- _Source texts of formatted documents_
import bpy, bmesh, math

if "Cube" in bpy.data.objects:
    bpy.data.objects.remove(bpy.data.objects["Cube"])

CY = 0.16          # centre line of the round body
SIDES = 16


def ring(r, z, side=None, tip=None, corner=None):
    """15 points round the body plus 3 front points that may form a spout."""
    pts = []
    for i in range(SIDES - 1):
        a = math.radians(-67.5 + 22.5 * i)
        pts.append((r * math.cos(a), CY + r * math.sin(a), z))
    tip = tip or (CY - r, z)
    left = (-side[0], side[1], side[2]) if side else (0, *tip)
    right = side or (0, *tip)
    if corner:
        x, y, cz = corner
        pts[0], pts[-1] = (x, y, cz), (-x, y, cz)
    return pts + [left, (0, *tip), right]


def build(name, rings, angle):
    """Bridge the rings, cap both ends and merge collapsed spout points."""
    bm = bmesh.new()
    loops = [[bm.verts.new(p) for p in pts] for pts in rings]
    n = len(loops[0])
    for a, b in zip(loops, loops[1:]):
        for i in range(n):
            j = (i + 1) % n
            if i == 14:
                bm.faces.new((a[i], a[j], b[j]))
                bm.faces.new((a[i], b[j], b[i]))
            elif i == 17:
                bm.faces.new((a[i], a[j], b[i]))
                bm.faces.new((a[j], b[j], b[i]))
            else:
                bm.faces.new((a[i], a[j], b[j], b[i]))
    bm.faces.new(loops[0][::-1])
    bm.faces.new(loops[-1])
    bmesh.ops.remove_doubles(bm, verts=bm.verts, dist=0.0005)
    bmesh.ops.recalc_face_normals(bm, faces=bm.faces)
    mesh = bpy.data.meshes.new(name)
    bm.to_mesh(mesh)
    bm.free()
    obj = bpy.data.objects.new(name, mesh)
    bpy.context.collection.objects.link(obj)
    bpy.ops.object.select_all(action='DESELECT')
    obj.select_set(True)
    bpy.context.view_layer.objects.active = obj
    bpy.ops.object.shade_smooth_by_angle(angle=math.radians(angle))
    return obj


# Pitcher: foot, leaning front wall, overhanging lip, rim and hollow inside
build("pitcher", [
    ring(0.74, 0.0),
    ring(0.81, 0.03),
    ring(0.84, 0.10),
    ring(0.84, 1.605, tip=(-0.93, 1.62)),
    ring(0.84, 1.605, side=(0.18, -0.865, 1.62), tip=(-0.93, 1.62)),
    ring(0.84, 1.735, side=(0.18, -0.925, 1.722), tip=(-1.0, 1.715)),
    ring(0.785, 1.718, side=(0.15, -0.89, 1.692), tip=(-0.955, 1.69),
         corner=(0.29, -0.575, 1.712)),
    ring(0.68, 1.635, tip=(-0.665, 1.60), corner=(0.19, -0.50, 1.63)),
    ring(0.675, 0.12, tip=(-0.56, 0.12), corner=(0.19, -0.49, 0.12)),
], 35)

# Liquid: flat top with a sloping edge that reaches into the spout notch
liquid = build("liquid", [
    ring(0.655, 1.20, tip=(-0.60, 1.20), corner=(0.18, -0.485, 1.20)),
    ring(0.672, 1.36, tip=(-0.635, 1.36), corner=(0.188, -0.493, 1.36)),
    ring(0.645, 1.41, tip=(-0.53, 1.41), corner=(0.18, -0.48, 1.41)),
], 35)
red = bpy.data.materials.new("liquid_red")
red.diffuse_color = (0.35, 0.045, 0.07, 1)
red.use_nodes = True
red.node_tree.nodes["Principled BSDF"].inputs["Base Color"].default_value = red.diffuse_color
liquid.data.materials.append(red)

- _Brief_
Wherever a line in the data above holds "objects", copy that line.

- _Reply_
if "Cube" in bpy.data.objects:
    bpy.data.objects.remove(bpy.data.objects["Cube"])
    obj = bpy.data.objects.new(name, mesh)
    bpy.context.collection.objects.link(obj)
    bpy.context.view_layer.objects.active = obj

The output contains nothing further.